Challenges and goals of the project
One of the major challenges of the C4 Rice Project, is the modification of rice leaf anatomy to have bundle sheath cells and mesophyll cells arranged in concentric circles around the leaf veins, as they are in C4 plants. Progress has already been made in the previous phase of the project by harnessing a synthetic approach towards engineering the photosynthetic pathway. Working out which genes need to be modified to achieve this switch will be a major focus of the team’s research over the next five years. Professor Jane Langdale of Oxford University, who leads the consortium, said: "This is an extremely challenging long-term project and we are grateful to the foundation for backing the team for a further five years. The continuation of the project will get us closer to the goal of breeding rice lines that will have positive and real impact for the smallholder farmers". The continuation of the project makes the C4 rice project one of the longest running projects in the foundation's agricultural portfolio.
Professor Julian Hibberd from the University of Cambridge, who is a member of the consortium, said: "We are excited to be able to build on the significant progress made so far, and move closer to our ultimate goal of generating a higher yielding rice." The Max Planck Institute of Molecular Plant Physiology was already a partner in the previous phase of the project, but will play a much greater role in the newly funded phase IV, helping to identify which of the rice plants are fixing CO2 by the C4 pathway. Prof. Dr. Mark Stitt and Dr. John Lunn, together with their international colleagues from the consortium, hope that experimental field trials can be conducted in Taiwan by the end of the next phase of research in 2024. By 2039 the rice could be in farmer’s fields. Professor Langdale emphasized: "This is about being custodians of something that’s bigger than our individual scientific interests."

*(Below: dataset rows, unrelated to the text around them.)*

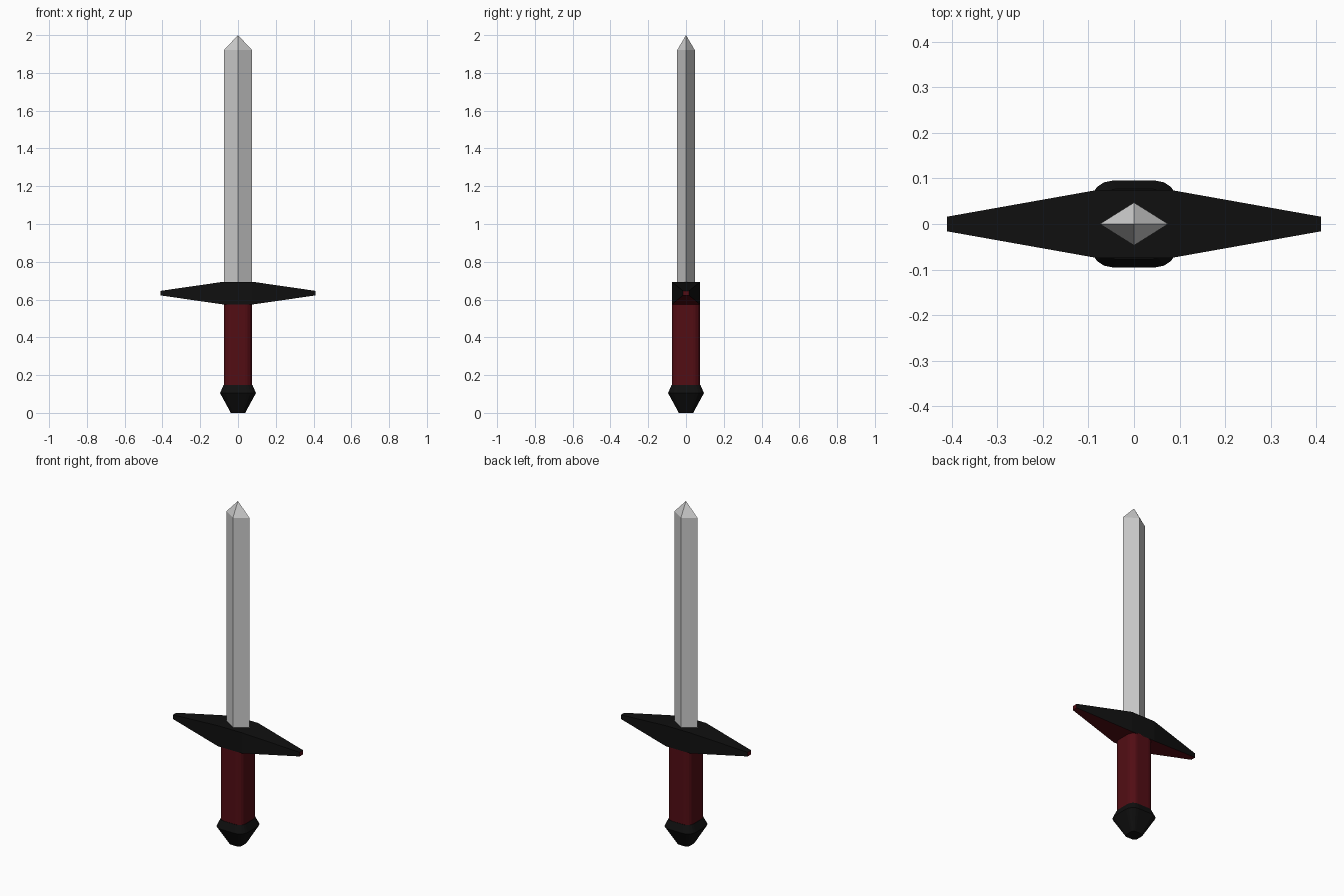
import bpy, bmesh, math
from mathutils import Vector

if "Cube" in bpy.data.objects:
    bpy.data.objects.remove(bpy.data.objects["Cube"])


def material(name, rgb):
    m = bpy.data.materials.new(name)
    m.diffuse_color = (*rgb, 1)
    m.use_nodes = True
    m.node_tree.nodes["Principled BSDF"].inputs["Base Color"].default_value = m.diffuse_color
    return m


BLACK = material("black", (0.005, 0.005, 0.005))
RED = material("dark_red", (0.085, 0.004, 0.007))


def loft(name, rings, mats=(), tip=None, red_faces=None):
    """Skin a stack of matching rings; close with caps or a point."""
    bm = bmesh.new()
    loops = [[bm.verts.new(p) for p in ring] for ring in rings]
    n = len(loops[0])
    for a, b in zip(loops, loops[1:]):
        for i in range(n):
            j = (i + 1) % n
            bm.faces.new((a[i], a[j], b[j], b[i]))
    bm.faces.new(loops[0][::-1])
    if tip:
        t = bm.verts.new(tip)
        for i in range(n):
            bm.faces.new((loops[-1][i], loops[-1][(i + 1) % n], t))
    else:
        bm.faces.new(loops[-1])
    bmesh.ops.recalc_face_normals(bm, faces=bm.faces)
    if red_faces:
        for f in bm.faces:
            f.material_index = int(red_faces(f))
    me = bpy.data.meshes.new(name)
    bm.to_mesh(me)
    bm.free()
    for m in mats:
        me.materials.append(m)
    ob = bpy.data.objects.new(name, me)
    bpy.context.collection.objects.link(ob)
    return ob


def rounded_square(half, radius, z, seg=4):
    c = half - radius
    pts = []
    for q, (sx, sy) in enumerate(((1, 1), (-1, 1), (-1, -1), (1, -1))):
        for k in range(seg + 1):
            a = math.pi / 2 * (q + k / seg)
            pts.append(Vector((sx * c + radius * math.cos(a),
                               sy * c + radius * math.sin(a), z)))
    return pts


def diamond(z, w=0.075, d=0.047):
    return [(w, 0, z), (0, d, z), (-w, 0, z), (0, -d, z)]


def guard_section(x, hy, hz, zc=0.634):
    return [(x, -hy, zc - hz), (x, hy, zc - hz), (x, hy, zc + hz), (x, -hy, zc + hz)]


# Blade: diamond section with a short point
loft("blade", [diamond(0.66), diamond(1.92)], tip=(0, 0, 2.0))

# Crossguard: black, with red wing undersides and end caps
loft("crossguard",
     [guard_section(-0.41, 0.016, 0.012), guard_section(-0.078, 0.075, 0.06),
      guard_section(0.078, 0.075, 0.06), guard_section(0.41, 0.016, 0.012)],
     (BLACK, RED),
     red_faces=lambda f: f.normal.z < -0.7 or abs(f.normal.x) > 0.9)

# Grip: rounded square column
loft("grip", [rounded_square(0.075, 0.038, z) for z in (0.14, 0.58)], (RED,))

# Pommel: flares out, then tapers to the base
loft("pommel", [rounded_square(h, h * 0.5, z) for h, z in
                ((0.038, 0.0), (0.095, 0.105), (0.077, 0.147))], (BLACK,))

A condition of Gates Foundation funding for the project is a Global Access Commitment to ensure that the knowledge and advancements made will be made available and accessible at an affordable price to people most in need in developing countries.
*The C4 Rice Project is an international collaboration between 10 Research Groups, from 7 Institutions in 5 Countries:
- Professor Robert Furbank, Professor Susanne von Caemmerer & Dr Caitlin Byrt; Australian National University, Canberra
- Professor Julian Hibberd; University of Cambridge
- Dr Steve kelly & Professor jane Langdale; University of Oxford
- Professor Asaph Cousins & Professor Gerry Edwards; Washington State University, Pullman
- Professor Su-May Yu; Academia Sinica Institute of Molecular Biology, Taipei
- Professor Alain Tissier; Leibniz Institute of Biochemistry, Halle
- Dr John Lunn & Professor Mark Stitt; Max Planck Institute of Molecular Plant Physiology, Potsdam-Golm